Theinsanegamer

Posts: 3,530   +5,966
There's been a change in the wind and Netflix is just the beginning.

Twice the pride double the fall. Being a titan of industry does not immunize you from falling apart, especially in the entertainment industry where many a company has met a grisly end.
I just gotta love the anti-Netflix clowns. Netflix may have lost a few subscribers from the far beyond any other streaming service subscriber base, but they are far from going under.
Sears. Montgomery ward. Packard. Lionel. Atari. Kodak. Commodore. Blockbuster.

All titans of their respective fields, all would get crushed by market changes.
Bye Felisha, your money is not needed ..
Give it a few years and you will be the felisha that is getting shown the door for not being woke enough. These types of businesses will continue to eat their own, scaring away both customers and creators, until eventually they are a scrawny husk of their former selves, and nobody knows why they are still around.

RoosterTeeth is a great example of how this happens. Once the rot sets in it will consume the host unless it is cut out with extreme prejudice. Netflix's customer base is not happy with their current trajectory, which is why they went from adding 7-10 million subs per month to LOSING almost a million a month. Netflix is not sustainable even now, losing the equivalent of 10 million subs a month isnt going to help that.
 

Watzupken

Posts: 671   +544
From what I have been hearing about the things that Netflix is planning to do to increase subscription, I actually feel it will backfire on them badly. The truth is that people have subscribed to Netflix over the past 2.5 years because they tend to get stuck at home due to lock downs and fear of pandemic. So as more people go outdoor, they will naturally stop watching and makes sense to unsubscribe. After all, we don't get new contents that frequently. By making it more expensive, introducing more limiting tiers, etc, they are basically annoying their base users that tend to keep their subscription. So let's see what happens after they start rocking the boat.
 

James Ryan

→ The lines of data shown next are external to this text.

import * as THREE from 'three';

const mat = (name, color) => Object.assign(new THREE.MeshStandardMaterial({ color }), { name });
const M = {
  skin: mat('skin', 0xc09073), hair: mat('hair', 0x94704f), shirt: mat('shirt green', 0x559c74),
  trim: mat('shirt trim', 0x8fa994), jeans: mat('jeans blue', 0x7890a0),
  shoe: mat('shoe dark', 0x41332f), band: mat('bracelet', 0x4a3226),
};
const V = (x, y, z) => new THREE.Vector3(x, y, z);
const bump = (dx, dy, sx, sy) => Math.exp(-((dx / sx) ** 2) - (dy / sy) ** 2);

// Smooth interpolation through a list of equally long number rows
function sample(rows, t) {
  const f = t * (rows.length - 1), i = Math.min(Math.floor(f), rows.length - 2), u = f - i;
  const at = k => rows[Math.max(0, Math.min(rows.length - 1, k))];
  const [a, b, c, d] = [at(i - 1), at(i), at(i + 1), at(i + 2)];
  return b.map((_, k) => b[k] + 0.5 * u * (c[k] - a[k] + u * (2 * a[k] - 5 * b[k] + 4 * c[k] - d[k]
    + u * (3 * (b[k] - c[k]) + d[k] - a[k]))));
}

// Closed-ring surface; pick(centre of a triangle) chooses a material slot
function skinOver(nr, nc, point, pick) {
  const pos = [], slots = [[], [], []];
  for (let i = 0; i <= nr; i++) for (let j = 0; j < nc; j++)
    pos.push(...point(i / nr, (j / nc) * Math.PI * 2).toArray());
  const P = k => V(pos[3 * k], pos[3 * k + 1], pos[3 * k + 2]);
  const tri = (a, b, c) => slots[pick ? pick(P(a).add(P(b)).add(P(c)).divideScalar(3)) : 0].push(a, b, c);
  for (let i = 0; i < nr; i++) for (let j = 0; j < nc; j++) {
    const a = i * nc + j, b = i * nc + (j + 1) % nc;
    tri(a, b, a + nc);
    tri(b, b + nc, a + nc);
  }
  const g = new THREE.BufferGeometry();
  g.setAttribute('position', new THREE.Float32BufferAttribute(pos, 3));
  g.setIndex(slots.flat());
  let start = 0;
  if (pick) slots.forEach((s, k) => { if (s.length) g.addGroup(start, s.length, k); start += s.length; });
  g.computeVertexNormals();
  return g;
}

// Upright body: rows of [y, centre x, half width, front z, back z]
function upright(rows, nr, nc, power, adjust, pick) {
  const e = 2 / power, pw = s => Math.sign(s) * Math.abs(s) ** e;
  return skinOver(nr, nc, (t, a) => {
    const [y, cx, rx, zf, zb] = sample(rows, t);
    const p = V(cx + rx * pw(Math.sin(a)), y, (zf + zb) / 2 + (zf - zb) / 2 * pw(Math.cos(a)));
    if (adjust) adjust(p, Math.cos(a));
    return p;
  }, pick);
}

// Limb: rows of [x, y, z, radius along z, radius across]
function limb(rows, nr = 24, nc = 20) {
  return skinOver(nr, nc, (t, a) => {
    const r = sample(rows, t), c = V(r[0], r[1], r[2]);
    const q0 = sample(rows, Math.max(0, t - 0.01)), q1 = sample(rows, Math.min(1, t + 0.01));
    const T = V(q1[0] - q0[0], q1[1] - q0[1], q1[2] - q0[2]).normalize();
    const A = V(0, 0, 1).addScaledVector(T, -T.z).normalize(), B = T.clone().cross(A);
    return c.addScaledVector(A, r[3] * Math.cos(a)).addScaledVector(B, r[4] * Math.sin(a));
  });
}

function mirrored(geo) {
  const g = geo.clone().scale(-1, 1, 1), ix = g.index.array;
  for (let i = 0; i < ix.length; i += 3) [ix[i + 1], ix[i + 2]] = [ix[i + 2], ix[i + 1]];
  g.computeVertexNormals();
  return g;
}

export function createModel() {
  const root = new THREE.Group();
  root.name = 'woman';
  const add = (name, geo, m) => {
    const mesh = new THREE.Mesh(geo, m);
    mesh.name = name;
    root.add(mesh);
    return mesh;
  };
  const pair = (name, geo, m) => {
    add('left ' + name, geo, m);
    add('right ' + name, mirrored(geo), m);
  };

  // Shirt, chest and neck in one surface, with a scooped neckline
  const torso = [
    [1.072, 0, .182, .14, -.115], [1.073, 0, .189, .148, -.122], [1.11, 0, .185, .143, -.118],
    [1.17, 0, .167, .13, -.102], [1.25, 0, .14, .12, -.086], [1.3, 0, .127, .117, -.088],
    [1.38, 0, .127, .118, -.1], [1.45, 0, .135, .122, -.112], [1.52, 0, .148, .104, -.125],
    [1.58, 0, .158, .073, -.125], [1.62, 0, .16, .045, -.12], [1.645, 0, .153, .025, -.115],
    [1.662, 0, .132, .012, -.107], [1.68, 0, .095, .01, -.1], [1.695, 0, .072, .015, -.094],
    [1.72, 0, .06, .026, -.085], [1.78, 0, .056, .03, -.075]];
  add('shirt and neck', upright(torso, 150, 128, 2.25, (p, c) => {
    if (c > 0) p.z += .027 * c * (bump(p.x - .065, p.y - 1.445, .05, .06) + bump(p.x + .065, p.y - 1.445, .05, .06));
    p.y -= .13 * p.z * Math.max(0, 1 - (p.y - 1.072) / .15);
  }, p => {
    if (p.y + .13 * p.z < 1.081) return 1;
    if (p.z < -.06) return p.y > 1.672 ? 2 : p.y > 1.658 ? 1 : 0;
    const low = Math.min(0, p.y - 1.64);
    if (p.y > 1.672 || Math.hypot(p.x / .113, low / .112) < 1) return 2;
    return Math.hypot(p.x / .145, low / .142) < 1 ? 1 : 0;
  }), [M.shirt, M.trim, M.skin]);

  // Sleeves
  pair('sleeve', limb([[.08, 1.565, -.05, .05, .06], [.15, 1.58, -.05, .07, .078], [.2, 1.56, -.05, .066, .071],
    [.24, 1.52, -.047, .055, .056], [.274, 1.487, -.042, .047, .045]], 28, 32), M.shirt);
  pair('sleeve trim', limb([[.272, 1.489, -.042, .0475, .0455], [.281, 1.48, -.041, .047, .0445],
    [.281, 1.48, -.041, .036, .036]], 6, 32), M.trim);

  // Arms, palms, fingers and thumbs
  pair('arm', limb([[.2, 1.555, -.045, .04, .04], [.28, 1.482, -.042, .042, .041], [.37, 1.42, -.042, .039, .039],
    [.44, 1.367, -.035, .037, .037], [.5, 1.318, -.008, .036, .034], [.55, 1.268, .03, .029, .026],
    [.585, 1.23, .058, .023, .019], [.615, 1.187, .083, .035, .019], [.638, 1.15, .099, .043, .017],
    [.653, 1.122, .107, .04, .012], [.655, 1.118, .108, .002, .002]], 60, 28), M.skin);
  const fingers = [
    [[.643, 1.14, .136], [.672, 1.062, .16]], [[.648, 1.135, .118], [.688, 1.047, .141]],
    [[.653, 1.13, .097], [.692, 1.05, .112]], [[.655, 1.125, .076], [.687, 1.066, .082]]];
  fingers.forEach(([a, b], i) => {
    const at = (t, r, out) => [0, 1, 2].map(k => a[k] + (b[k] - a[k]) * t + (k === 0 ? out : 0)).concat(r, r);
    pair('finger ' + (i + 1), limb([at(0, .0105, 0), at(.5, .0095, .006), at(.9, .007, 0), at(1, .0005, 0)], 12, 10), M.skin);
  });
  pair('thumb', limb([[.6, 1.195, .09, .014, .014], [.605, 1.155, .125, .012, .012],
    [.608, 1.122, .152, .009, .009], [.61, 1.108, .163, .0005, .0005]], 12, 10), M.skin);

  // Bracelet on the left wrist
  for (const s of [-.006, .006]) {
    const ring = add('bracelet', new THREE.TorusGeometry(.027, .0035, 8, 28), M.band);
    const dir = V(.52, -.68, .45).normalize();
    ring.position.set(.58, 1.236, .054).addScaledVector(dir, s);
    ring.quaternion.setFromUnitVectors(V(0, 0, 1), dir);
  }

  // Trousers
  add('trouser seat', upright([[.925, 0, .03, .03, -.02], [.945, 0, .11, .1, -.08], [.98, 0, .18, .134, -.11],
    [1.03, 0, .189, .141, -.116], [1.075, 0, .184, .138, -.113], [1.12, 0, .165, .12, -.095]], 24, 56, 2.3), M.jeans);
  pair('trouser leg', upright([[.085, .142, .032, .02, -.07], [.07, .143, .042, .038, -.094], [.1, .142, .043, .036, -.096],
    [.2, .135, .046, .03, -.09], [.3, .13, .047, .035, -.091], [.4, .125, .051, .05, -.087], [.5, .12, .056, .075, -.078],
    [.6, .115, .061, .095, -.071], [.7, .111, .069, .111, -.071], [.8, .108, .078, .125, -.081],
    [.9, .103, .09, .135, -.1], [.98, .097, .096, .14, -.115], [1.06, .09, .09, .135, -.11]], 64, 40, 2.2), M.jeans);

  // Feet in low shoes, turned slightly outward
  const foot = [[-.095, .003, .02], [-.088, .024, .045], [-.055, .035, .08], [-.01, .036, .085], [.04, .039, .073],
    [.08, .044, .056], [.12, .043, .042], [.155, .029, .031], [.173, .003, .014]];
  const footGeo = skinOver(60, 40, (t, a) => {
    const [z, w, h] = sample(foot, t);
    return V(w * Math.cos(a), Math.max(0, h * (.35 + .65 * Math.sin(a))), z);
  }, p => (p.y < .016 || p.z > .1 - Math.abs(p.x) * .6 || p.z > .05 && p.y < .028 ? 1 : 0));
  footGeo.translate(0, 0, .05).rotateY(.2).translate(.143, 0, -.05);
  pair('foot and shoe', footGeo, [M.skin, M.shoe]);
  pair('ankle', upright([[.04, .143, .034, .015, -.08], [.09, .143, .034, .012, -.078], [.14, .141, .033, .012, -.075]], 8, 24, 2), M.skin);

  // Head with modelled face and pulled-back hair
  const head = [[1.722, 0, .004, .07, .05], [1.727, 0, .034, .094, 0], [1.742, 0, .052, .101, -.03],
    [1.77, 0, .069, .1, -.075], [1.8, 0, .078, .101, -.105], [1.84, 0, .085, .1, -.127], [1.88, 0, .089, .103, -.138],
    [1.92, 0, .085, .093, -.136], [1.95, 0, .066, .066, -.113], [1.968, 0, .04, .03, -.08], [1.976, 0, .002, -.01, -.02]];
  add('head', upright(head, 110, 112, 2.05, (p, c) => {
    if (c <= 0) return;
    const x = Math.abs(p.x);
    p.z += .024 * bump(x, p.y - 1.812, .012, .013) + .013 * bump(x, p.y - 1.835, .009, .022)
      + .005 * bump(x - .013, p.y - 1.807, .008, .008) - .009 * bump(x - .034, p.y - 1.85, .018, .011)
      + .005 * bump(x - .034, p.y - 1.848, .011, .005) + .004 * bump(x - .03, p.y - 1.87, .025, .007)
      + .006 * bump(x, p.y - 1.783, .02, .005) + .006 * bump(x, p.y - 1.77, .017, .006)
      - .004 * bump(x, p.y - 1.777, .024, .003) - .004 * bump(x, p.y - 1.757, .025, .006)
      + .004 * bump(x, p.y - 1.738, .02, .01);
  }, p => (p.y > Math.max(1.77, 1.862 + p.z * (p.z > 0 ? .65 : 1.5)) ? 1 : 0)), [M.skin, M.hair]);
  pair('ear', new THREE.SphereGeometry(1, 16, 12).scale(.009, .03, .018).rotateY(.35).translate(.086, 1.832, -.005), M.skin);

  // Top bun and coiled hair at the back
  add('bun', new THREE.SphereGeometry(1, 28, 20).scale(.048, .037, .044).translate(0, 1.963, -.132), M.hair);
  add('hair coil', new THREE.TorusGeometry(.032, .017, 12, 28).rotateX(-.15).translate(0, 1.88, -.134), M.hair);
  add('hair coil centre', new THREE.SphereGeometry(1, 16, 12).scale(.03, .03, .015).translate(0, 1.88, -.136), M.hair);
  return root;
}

Posts: 22   +38
Yeah, huge thanks for doubling the price of gas, energy, and basic necessities and destroying the rest of the economy and supply chain in the process. You're a real hero.
Most of that would have happened under either party.
If you still think one side is vastly better than the other you're delusional.
You just prefer the smell of one S#it more than the other.
 

AlaskaGuy

Posts: 439   +339
Most of that would have happened under either party.
If you still think one side is vastly better than the other you're delusional.
You just prefer the smell of one S#it more than the other.
Trump had the US economy rolling ... or course he didn't shut down oil & gas production in the US like the current administration.
 

ZedRM

Posts: 1,172   +812
Wait, users have to PAY to watch ads AND there will be less content? Eff that and no thank you Netflix...

Oh and for the record;
However, the streamer has also been producing much more "woke" programming lately.
THIS is what is really driving subscription cancellations. A lot of people don't want to see that ultra-liberal nonsense!